Vincent Price's Shrunken Heads

Photo-8 Gabe Adiv snapped this photo of a c.1975 Vincent Price Shrunken Head kit for sale at a Brooklyn flea market. The shrunken heads were made from shriveled apples. For budding PT Barnums, this kit was far more interesting than a lame plastic potato head. X-Entertainment has more on Vincent Price's Shrunken Heads.


  1. I had one of these. If you took the time to carve a good face out of the apple after the cheaply made dehydrator would make a creepy little shrunken apple head.

  2. I had a book of crafts for young kids when I was growing up, that showed you how to make these. It was considerably less ghoulish, though. More like creating granma, or other friendly old folks.

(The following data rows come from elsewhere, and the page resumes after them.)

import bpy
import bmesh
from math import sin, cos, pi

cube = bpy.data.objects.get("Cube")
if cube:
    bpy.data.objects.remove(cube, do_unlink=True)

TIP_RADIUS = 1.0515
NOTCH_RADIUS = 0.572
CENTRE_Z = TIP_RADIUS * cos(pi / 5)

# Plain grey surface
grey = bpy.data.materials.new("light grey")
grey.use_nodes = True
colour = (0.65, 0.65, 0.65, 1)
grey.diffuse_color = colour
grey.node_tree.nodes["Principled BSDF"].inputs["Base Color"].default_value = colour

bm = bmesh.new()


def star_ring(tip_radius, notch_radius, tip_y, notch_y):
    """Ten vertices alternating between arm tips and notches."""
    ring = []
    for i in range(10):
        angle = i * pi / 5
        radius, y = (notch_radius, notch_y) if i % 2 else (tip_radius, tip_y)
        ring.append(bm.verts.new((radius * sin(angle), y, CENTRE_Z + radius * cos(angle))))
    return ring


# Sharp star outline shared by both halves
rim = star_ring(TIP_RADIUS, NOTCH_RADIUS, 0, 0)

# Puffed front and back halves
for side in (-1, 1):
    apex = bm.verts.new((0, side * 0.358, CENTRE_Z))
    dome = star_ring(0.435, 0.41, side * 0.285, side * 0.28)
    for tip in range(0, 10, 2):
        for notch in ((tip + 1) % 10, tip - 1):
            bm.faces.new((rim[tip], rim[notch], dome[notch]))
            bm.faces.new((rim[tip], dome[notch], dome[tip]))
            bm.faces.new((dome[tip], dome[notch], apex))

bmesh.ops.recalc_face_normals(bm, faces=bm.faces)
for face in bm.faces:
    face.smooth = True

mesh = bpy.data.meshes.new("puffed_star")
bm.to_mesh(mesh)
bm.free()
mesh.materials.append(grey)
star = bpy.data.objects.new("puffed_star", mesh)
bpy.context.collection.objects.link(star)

  3. Oh, I was just thinking about these the other day. This kit was on the long list of things I wanted desperately as a child but which were never bought by my cruel, wicked parents.

  4. I didn’t need this kit, I did this on my own. Minus the hair, I just did the apple heads. Kinda fun. All you need is an apple, a knife, and lemon juice or vinegar.

  5. OMFZog! I got this for Xmas one year, and totally loved it. Impressed the hell out of the kids on the block. Also: probably the main reason I started getting into Vincent Price movies.

  6. Suddenly I wonder if this is what that The Simpson’s “Vincent Price’s Egg Magic” set was parodying, or if it was just a Batman-Egghead joke.

    OR BOTH.

  7. A place I worked with had one of these, I think Rob Zombie bought it when he came in one day. For reals, yo. I heart Vincent Price.

  8. Yes, this was not uncommon in the 70s, so much so that in my 80s high school there was a girl who was nicknamed “shrunken apple head.”

  9. Gosh, you had to have a kit to do that?

    I grew up in an apple orchard and we made these every fall. Shrunken everything, not just heads. Carve to your heart’s delight and sit it on the fireplace mantle in a saucer. After its dessicated down, add a little immaginitive water color and then take it to school and see who you can freak out.

  10. This exact same kit was re-marketed in countless ways. There was a “old lady doll” kit for the girls, and, er. Well, that was about it.

    I remember kids getting these as presents in the 70s.

    Basically, there was a craze for recreating traditional craft items as kits to be sold to urban kids via the craft and hobby outlets that were springing up like mushrooms in every mall.

Comments are closed.